After about 6 inches of snow fell throughout the day on Jan. 7 in Harvard, Department of Public Works Director Tim Kilhart told the Press he was far from satisfied with his department’s plowing performance. He was not alone; on Friday morning, police received numerous reports from drivers who had either slid off the road or were stuck.
Although the full DPW plowing staff of 11 was on duty the day of the storm, six drivers had never plowed for Harvard, and a few had limited plowing experience with only driveways and parking lots. By late afternoon, some routes were missed altogether, and others were not widened out enough for two cars to pass. One plow truck got stuck in Bellevue Cemetery and had to be towed. “We knew the first snowstorm would be tough,” Kilhart said.
The main reason Harvard has so many inexperienced plow drivers is that neighboring towns pay higher hourly rates, Kilhart said. “I can’t even get experienced people in for an interview when they find out what we pay.”

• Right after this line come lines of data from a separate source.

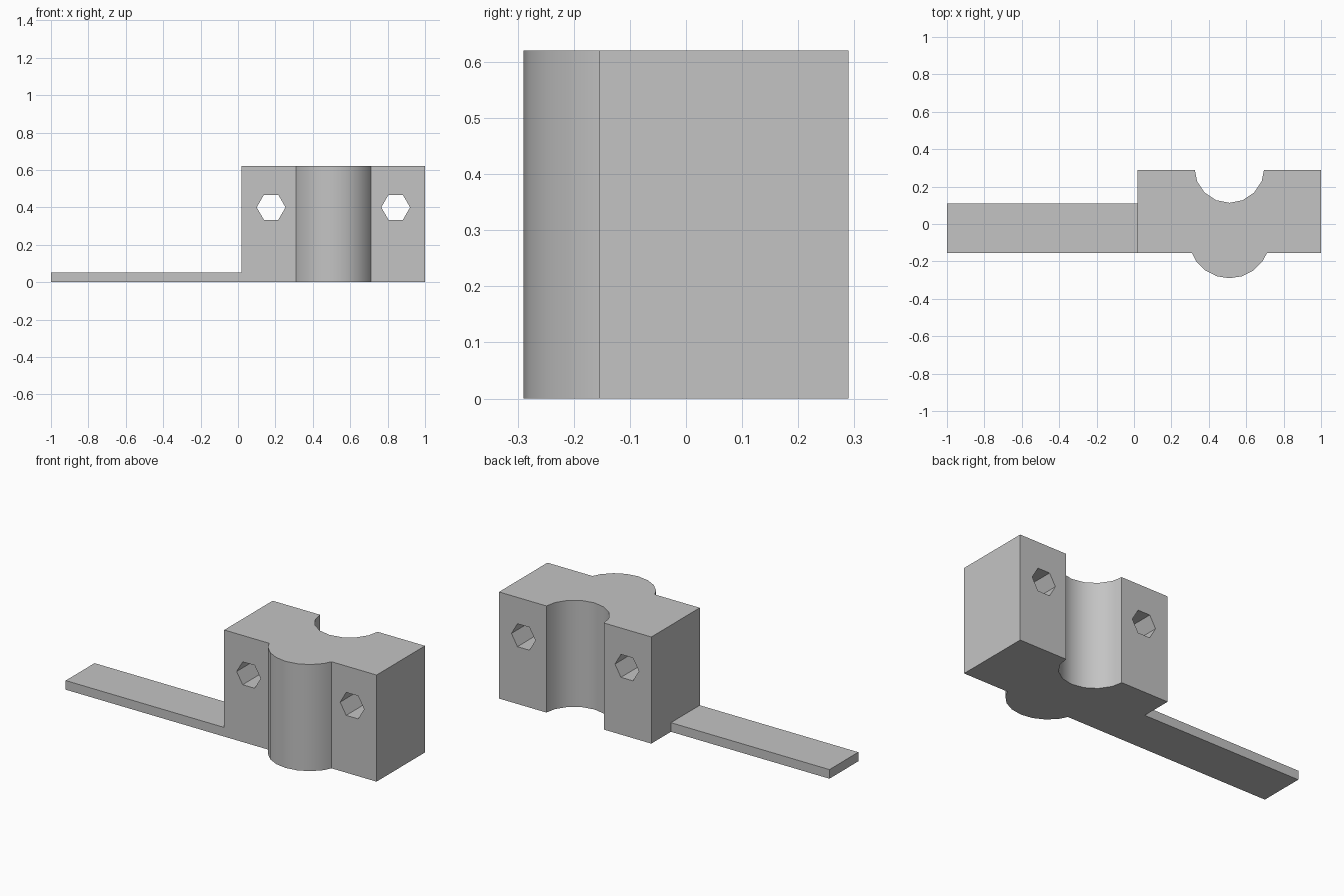
import bpy, bmesh, math
from mathutils import Vector

cube = bpy.data.objects.get("Cube")
if cube:
    bpy.data.objects.remove(cube, do_unlink=True)

grey = bpy.data.materials.new("plain_grey")
grey.use_nodes = True
colour = (0.55, 0.55, 0.55, 1)
grey.diffuse_color = colour
grey.node_tree.nodes["Principled BSDF"].inputs["Base Color"].default_value = colour

LEFT, RIGHT, FRONT, BACK, HEIGHT = 0.02, 1.0, -0.155, 0.29, 0.62
MID = (LEFT + RIGHT) / 2


def prism(name, points, direction):
    """Extrude a flat outline along a direction into a closed solid."""
    bm = bmesh.new()
    face = bm.faces.new([bm.verts.new(p) for p in points])
    ext = bmesh.ops.extrude_face_region(bm, geom=[face])["geom"]
    moved = [g for g in ext if isinstance(g, bmesh.types.BMVert)]
    bmesh.ops.translate(bm, verts=moved, vec=Vector(direction))
    bmesh.ops.recalc_face_normals(bm, faces=bm.faces)
    mesh = bpy.data.meshes.new(name)
    bm.to_mesh(mesh)
    bm.free()
    obj = bpy.data.objects.new(name, mesh)
    bpy.context.collection.objects.link(obj)
    mesh.materials.append(grey)
    return obj


def arc(centre_y, radius, sides, edge_y, steps):
    """Lower arc of a polygonal circle, left to right, ending on edge_y."""
    step = math.tau / sides
    pts = [(MID + radius * math.sin(i * step), centre_y - radius * math.cos(i * step), 0)
           for i in range(-steps, steps + 1)]
    # Trim the two outermost points back to the straight edge
    for end, inner in ((0, 1), (-1, -2)):
        a, b = Vector(pts[inner]), Vector(pts[end])
        pts[end] = tuple(a.lerp(b, (edge_y - a.y) / (b.y - a.y)))
    return pts


def combine(target, other, operation):
    mod = target.modifiers.new(operation.lower(), "BOOLEAN")
    mod.operation, mod.solver, mod.object = operation, "EXACT", other
    bpy.context.view_layer.objects.active = target
    bpy.ops.object.modifier_apply(modifier=mod.name)
    bpy.data.objects.remove(other, do_unlink=True)


# Clamp block with a rounded front bulge and a round groove in the back
bulge = arc(-0.07, 0.22, 20, FRONT, 4)
groove = arc(0.30, 0.187, 16, BACK, 4)
outline = ([(LEFT, FRONT, 0)] + bulge + [(RIGHT, FRONT, 0), (RIGHT, BACK, 0)]
           + groove[::-1] + [(LEFT, BACK, 0)])
bracket = prism("clamp_bracket", outline, (0, 0, HEIGHT))

# Flat arm running out from the foot of the block
arm = prism("flat_arm", [(-1, FRONT, 0), (0.1, FRONT, 0), (0.1, 0.11, 0), (-1, 0.11, 0)],
            (0, 0, 0.053))
combine(bracket, arm, "UNION")

# Hexagonal bolt holes on either side of the bulge
for side in (-1, 1):
    hexagon = [(MID + side * 0.333 + 0.077 * math.cos(i * math.pi / 3), -0.5,
                0.4 + 0.077 * math.sin(i * math.pi / 3)) for i in range(6)]
    cutter = prism("bolt_hole_cutter", hexagon, (0, 1, 0))
    cutter.hide_render = True
    combine(bracket, cutter, "DIFFERENCE")

# Smooth the curved walls and keep the corners sharp
bpy.ops.object.select_all(action="DESELECT")
bracket.select_set(True)
bpy.context.view_layer.objects.active = bracket
bpy.ops.object.shade_smooth_by_angle(angle=math.radians(30))
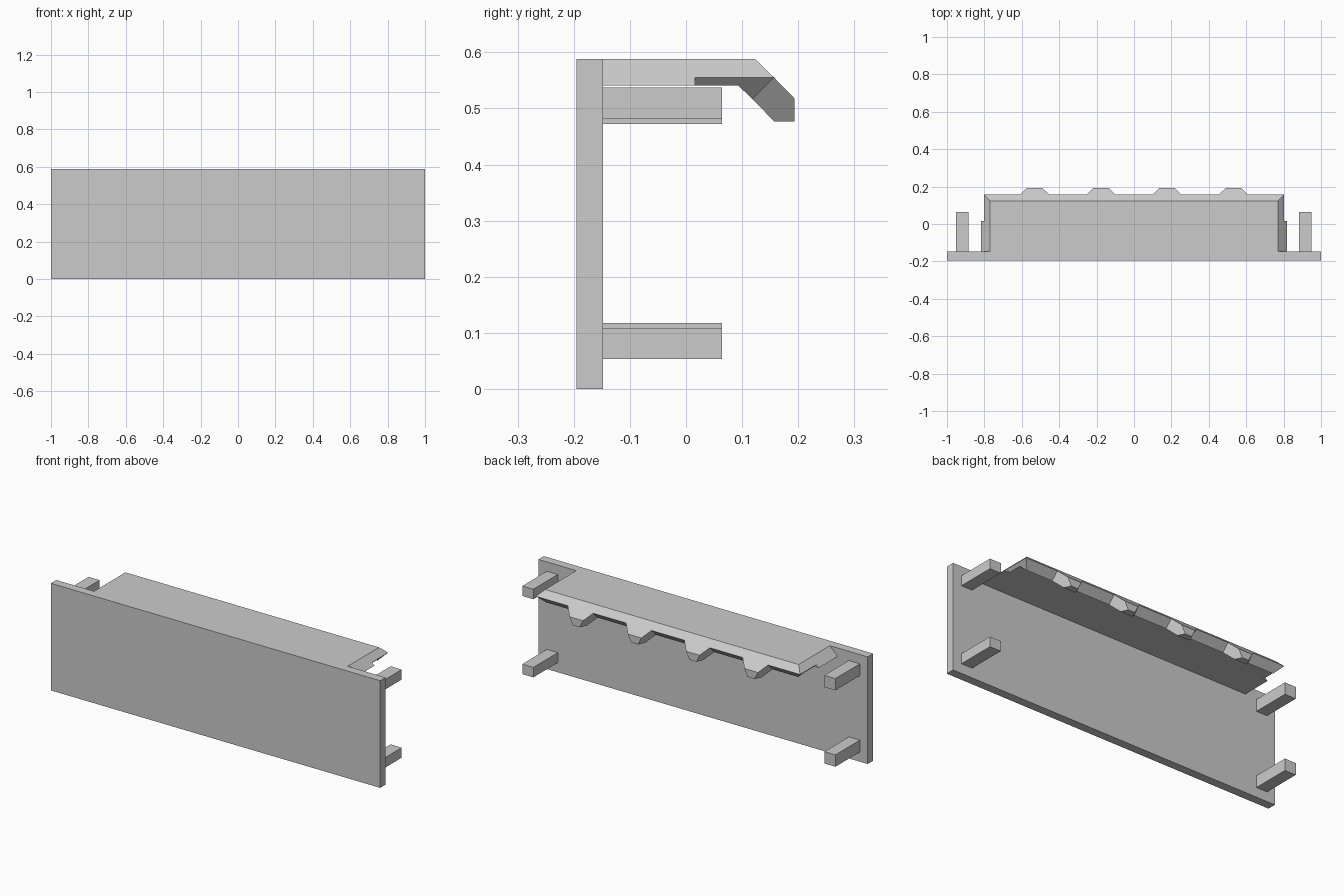
import bpy
import bmesh
import math

cube = bpy.data.objects.get("Cube")
if cube:
    bpy.data.objects.remove(cube, do_unlink=True)

grey = bpy.data.materials.new("plain_grey")
grey.use_nodes = True
grey.diffuse_color = (0.6, 0.6, 0.6, 1)
grey.node_tree.nodes["Principled BSDF"].inputs["Base Color"].default_value = (0.6, 0.6, 0.6, 1)


def solid(name, points):
    """Flat-faced convex solid through the given corner points."""
    bm = bmesh.new()
    for p in points:
        bm.verts.new(p)
    bmesh.ops.convex_hull(bm, input=bm.verts[:])
    bmesh.ops.dissolve_limit(bm, angle_limit=math.radians(0.5),
                             verts=bm.verts[:], edges=bm.edges[:])
    bmesh.ops.recalc_face_normals(bm, faces=bm.faces[:])
    mesh = bpy.data.meshes.new(name)
    bm.to_mesh(mesh)
    bm.free()
    mesh.materials.append(grey)
    obj = bpy.data.objects.new(name, mesh)
    bpy.context.collection.objects.link(obj)
    return obj


def box(name, xs, ys, zs):
    return solid(name, [(x, y, z) for x in xs for y in ys for z in zs])


def mirrored(half, centre=0):
    """Corners (half width, y, z) copied to both sides of a centre."""
    return [(centre + s * x, y, z) for x, y, z in half for s in (-1, 1)]


BACK, TOP, UNDER = -0.148, 0.588, 0.541   # panel rear face, shelf top, shelf underside
NOTCH, BEND = 0.016, 0.093                # where the side lip is trimmed and the shelf bends

# Main upright panel
box("front_panel", (-1, 1), (-0.195, BACK), (0, TOP))

# Four pegs; those on one side are slightly thicker
for side, xs, height in (("left", (0.882, 0.949), 0.055),
                         ("right", (-0.952, -0.885), 0.065)):
    box("lower_peg_" + side, xs, (BACK, 0.064), (0.053, 0.053 + height))
    box("upper_peg_" + side, xs, (BACK, 0.064), (0.537 - height, 0.537))

# Shelf with sloping ends
solid("shelf_root", mirrored([(x, y, z) for y in (BACK, NOTCH)
                              for x, z in ((0.77, TOP), (0.817, UNDER))]))
end_section = ((0.77, TOP), (0.803, 0.555), (0.789, UNDER))
solid("shelf_middle", mirrored([(x, y, z) for y in (NOTCH, BEND) for x, z in end_section]))

# Skirt bent down at the rear, with square-cut edges
solid("shelf_skirt", mirrored([(x, BEND, z) for x, z in end_section] +
                              [(0.77, 0.123, TOP), (0.803, 0.157, 0.555),
                               (0.7645, 0.1185, 0.5165)]))

# Tapered hook tabs along the skirt
tab_profile = ((0.157, 0.555), (0.193, 0.518), (0.193, 0.477),
               (0.157, 0.477), (0.1185, 0.5165))
for i in range(4):
    half = [((z - y - 0.243) / 2, y, z) for y, z in tab_profile]
    solid("hook_tab_%d" % (i + 1), mirrored(half, (i - 1.5) * 0.354))
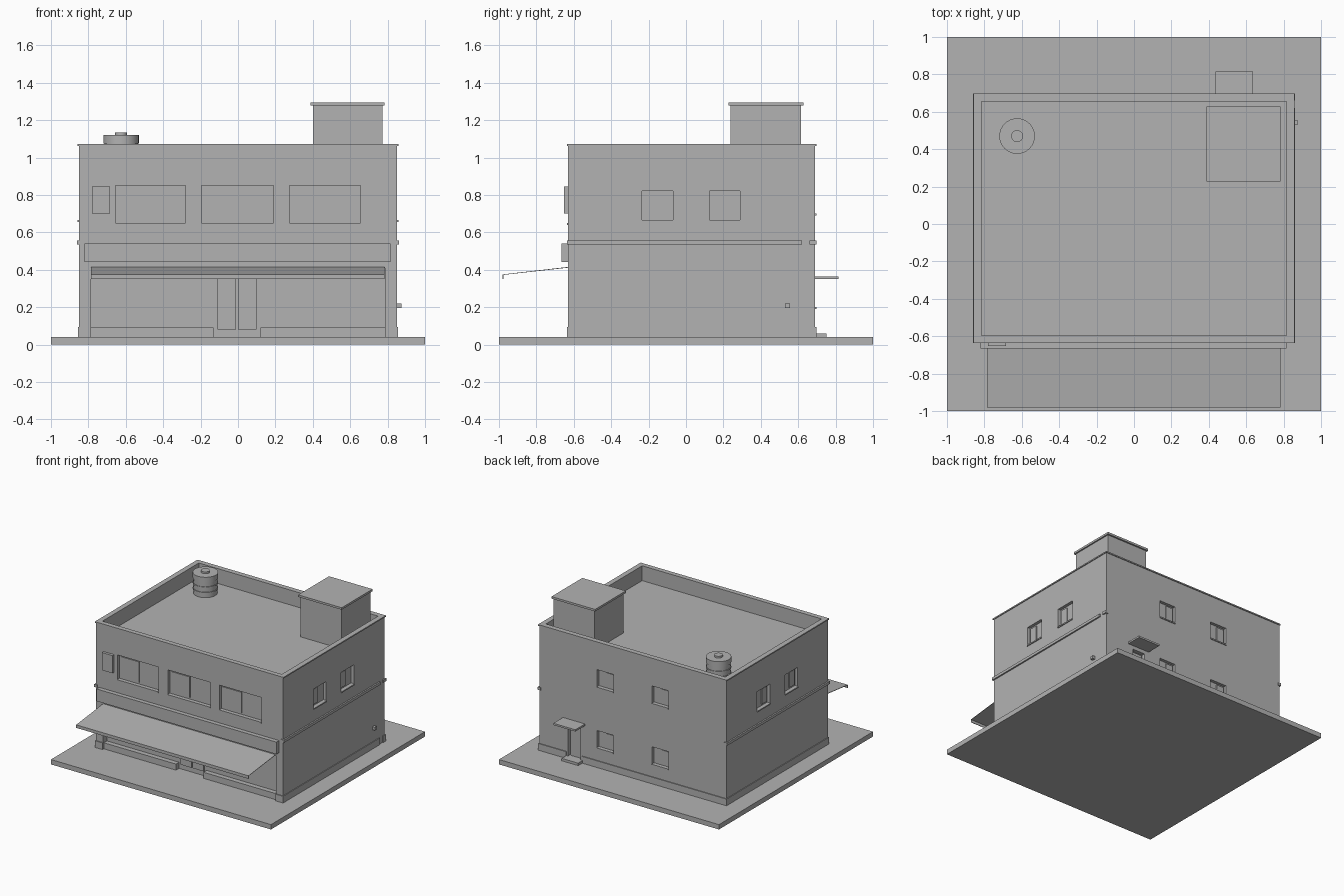
import bpy, bmesh
from mathutils import Matrix, Vector

if "Cube" in bpy.data.objects:
    bpy.data.objects.remove(bpy.data.objects["Cube"], do_unlink=True)

GREY = (0.45, 0.45, 0.45, 1)
mat = bpy.data.materials.new("plain_grey")
mat.use_nodes = True
mat.diffuse_color = GREY
mat.node_tree.nodes["Principled BSDF"].inputs["Base Color"].default_value = GREY


def boxes(name, *spans):
    """One object made of boxes, each given as (x0, x1, y0, y1, z0, z1)."""
    bm = bmesh.new()
    for x0, x1, y0, y1, z0, z1 in spans:
        centre = Vector((x0 + x1, y0 + y1, z0 + z1)) / 2
        size = Matrix.Diagonal((x1 - x0, y1 - y0, z1 - z0, 1))
        bmesh.ops.create_cube(bm, size=1, matrix=Matrix.Translation(centre) @ size)
    return finish(name, bm)


def finish(name, bm):
    mesh = bpy.data.meshes.new(name)
    bm.to_mesh(mesh)
    bm.free()
    mesh.materials.append(mat)
    obj = bpy.data.objects.new(name, mesh)
    bpy.context.collection.objects.link(obj)
    return obj


# Main dimensions
GROUND, ROOF, TOP = 0.04, 0.95, 1.07
W, FRONT, BACK = 0.85, -0.63, 0.69
DEPTH, LIP = 0.025, 0.007

# Openings: start positions along each wall
front_x = [(-0.655, -0.28), (-0.195, 0.19), (0.275, 0.655)]
side_y = [(-0.235, -0.07), (0.125, 0.29)]
back_x = [(-0.325, -0.175), (0.175, 0.325)]

cuts = [(-0.815, 0.815, FRONT + 0.035, BACK - 0.035, ROOF, TOP + 0.1),
        (-0.785, 0.785, FRONT - 0.1, FRONT + 0.05, GROUND, 0.41),
        (0.475, 0.59, BACK - 0.03, BACK + 0.1, 0.06, 0.32)]
sills, sashes = [], []
for a, b in front_x:
    cuts.append((a, b, FRONT - 0.1, FRONT + DEPTH, 0.65, 0.85))
    sills.append((a, b, FRONT - LIP, FRONT + DEPTH, 0.64, 0.65))
    sashes.append((a + 0.015, a + 0.185, FRONT + 0.017, FRONT + DEPTH, 0.665, 0.835))
for a, b in side_y:
    for s in (-1, 1):
        def span(p, q):
            return sorted((s * p, s * q))
        cuts.append((*span(W - DEPTH, W + 0.1), a, b, 0.665, 0.82))
        sills.append((*span(W - DEPTH, W + LIP), a, b, 0.655, 0.665))
        sashes.append((*span(W - DEPTH, W - 0.017), a + 0.015, a + 0.08, 0.68, 0.805))
for a, b in back_x:
    for z in (0.2, 0.7):
        cuts.append((a, b, BACK - DEPTH, BACK + 0.1, z, z + 0.14))
        sills.append((a, b, BACK - DEPTH, BACK + LIP, z - 0.01, z))
        sashes.append((a + 0.012, a + 0.075, BACK - DEPTH, BACK - 0.017, z + 0.012, z + 0.128))

# Building shell with roof well, shop front, door and window recesses
shell = boxes("building_shell", (-W, W, FRONT, BACK, GROUND, TOP))
cutter = boxes("opening_cutter", *cuts)
cutter.hide_render = True
mod = shell.modifiers.new("openings", "BOOLEAN")
mod.object = cutter
mod.solver = "EXACT"
bpy.context.view_layer.objects.active = shell
bpy.ops.object.modifier_apply(modifier=mod.name)
bpy.data.objects.remove(cutter, do_unlink=True)

boxes("ground_slab", (-1, 1, -1, 1, 0, GROUND))
boxes("window_sills", *sills)
boxes("window_sashes", *sashes)

# Parapet coping
E = W + LIP
boxes("coping", (-E, -0.815, FRONT - 0.005, BACK + LIP, TOP - 0.008, TOP + 0.002),
      (0.815, E, FRONT - 0.005, BACK + LIP, TOP - 0.008, TOP + 0.002),
      (-0.815, 0.815, FRONT - 0.005, FRONT + 0.035, TOP - 0.008, TOP + 0.002),
      (-0.815, 0.815, BACK - 0.035, BACK + LIP, TOP - 0.008, TOP + 0.002))

# Plinth and string course, with a gap near the rear of the left wall
for name, z0, z1, out in (("plinth", GROUND, 0.095, 0.006), ("string_course", 0.535, 0.557, 0.012)):
    y0, y1 = FRONT - LIP, BACK + LIP
    boxes(name, (-W - out, -W + 0.015, y0, y1, z0, z1),
          (W - 0.015, W + out, y0, 0.62, z0, z1),
          (W - 0.015, W + out, 0.66, y1, z0, z1))
boxes("front_and_back_plinth",
      (-W, -0.785, FRONT - LIP, FRONT, GROUND, 0.095),
      (0.785, W, FRONT - LIP, FRONT, GROUND, 0.095),
      (-W, 0.46, BACK, BACK + LIP, GROUND, 0.095),
      (0.605, W, BACK, BACK + LIP, GROUND, 0.095))

# Shop front
boxes("sign_board", (-0.82, 0.815, -0.665, FRONT, 0.44, 0.54))
boxes("shop_low_walls", (-0.785, -0.13, FRONT + 0.01, FRONT + 0.05, GROUND, 0.09),
      (0.12, 0.785, FRONT + 0.01, FRONT + 0.05, GROUND, 0.09))
boxes("shop_doors", (-0.11, -0.01, FRONT + 0.04, FRONT + 0.05, 0.08, 0.35),
      (0.0, 0.1, FRONT + 0.04, FRONT + 0.05, 0.08, 0.35))
boxes("wall_cabinet", (-0.78, -0.685, -0.652, FRONT, 0.70, 0.845))

# Sloping awning sheet with a hanging front edge
bm = bmesh.new()
path = [(FRONT, 0.415), (-0.98, 0.375), (-0.98, 0.35)]
rows = [[bm.verts.new((x, y, z)) for x in (-0.785, 0.782)] for y, z in path]
for a, b in zip(rows, rows[1:]):
    bm.faces.new((a[0], b[0], b[1], a[1]))
awning = finish("awning", bm)
awning.modifiers.new("thickness", "SOLIDIFY").thickness = 0.004

# Rear door
boxes("rear_canopy", (0.435, 0.635, BACK, 0.815, 0.35, 0.365))
boxes("rear_step", (0.455, 0.605, BACK, 0.75, GROUND, 0.06))
boxes("rear_door", (0.487, 0.578, BACK - 0.03, BACK - 0.022, 0.06, 0.31))
boxes("side_vent", (W, 0.873, 0.53, 0.555, 0.195, 0.22))

# Roof stair house
boxes("stair_house", (0.4, 0.772, 0.238, 0.615, ROOF, 1.28))
boxes("stair_house_cap", (0.387, 0.783, 0.228, 0.628, 1.278, 1.295))

# Roof water tank, turned from a stack of discs
bm = bmesh.new()
for r, z0, z1 in ((0.09, ROOF, 1.12), (0.095, 0.985, 0.995), (0.095, 1.03, 1.04),
                  (0.095, 1.075, 1.12), (0.032, 1.12, 1.135)):
    bmesh.ops.create_cone(bm, cap_ends=True, segments=32, radius1=r, radius2=r, depth=z1 - z0,
                          matrix=Matrix.Translation((-0.625, 0.47, (z0 + z1) / 2)))
tank = finish("water_tank", bm)
bpy.ops.object.select_all(action="DESELECT")
tank.select_set(True)
bpy.context.view_layer.objects.active = tank
bpy.ops.object.shade_smooth_by_angle()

The DPW workers’ three-year contract expired on June 30, 2020, and negotiations between the union and the town for a new contract are still ongoing. Efforts at mediation this summer failed, and a neutral third party is now conducting a fact-finding inquiry into the issues that the two sides do not agree upon, according to shop steward Nick Ammesmaki. Meanwhile, workers have not received a pay increase for 18 months and counting.
“People aren’t happy,” Kilhart said. “Some of our guys are actively looking for jobs in other towns that pay more—both experienced and new guys.” Ammesmaki agreed, telling the Press, “We’ve lost 11 employees in the last 16 months to towns like Ayer, Groton, and Boxborough, where they pay $3 to $4 an hour more than Harvard.” But, he said, “Harvard won’t budge.”
Sometime this week Kilhart will hold meetings with his plow drivers to go over what worked and what didn’t, and to talk about doing more training. He said new drivers get maps of their plowing and sanding routes when they start, and they go out on their routes with experienced drivers to learn specifics like where turnarounds are at town lines. After that, drivers typically do multiple dry runs of routes with their plows up, but “it’s not the same as actually plowing.”
“We’re doing what we can with what we have, and we’ll make every effort to do better the next storm,” Kilhart said.
David Woodsum snowblows a walkway, Jan. 7. (Photos by Lisa Aciukewicz)
Edward Cordiero and Amy Caron clear steps at the Bromfield School.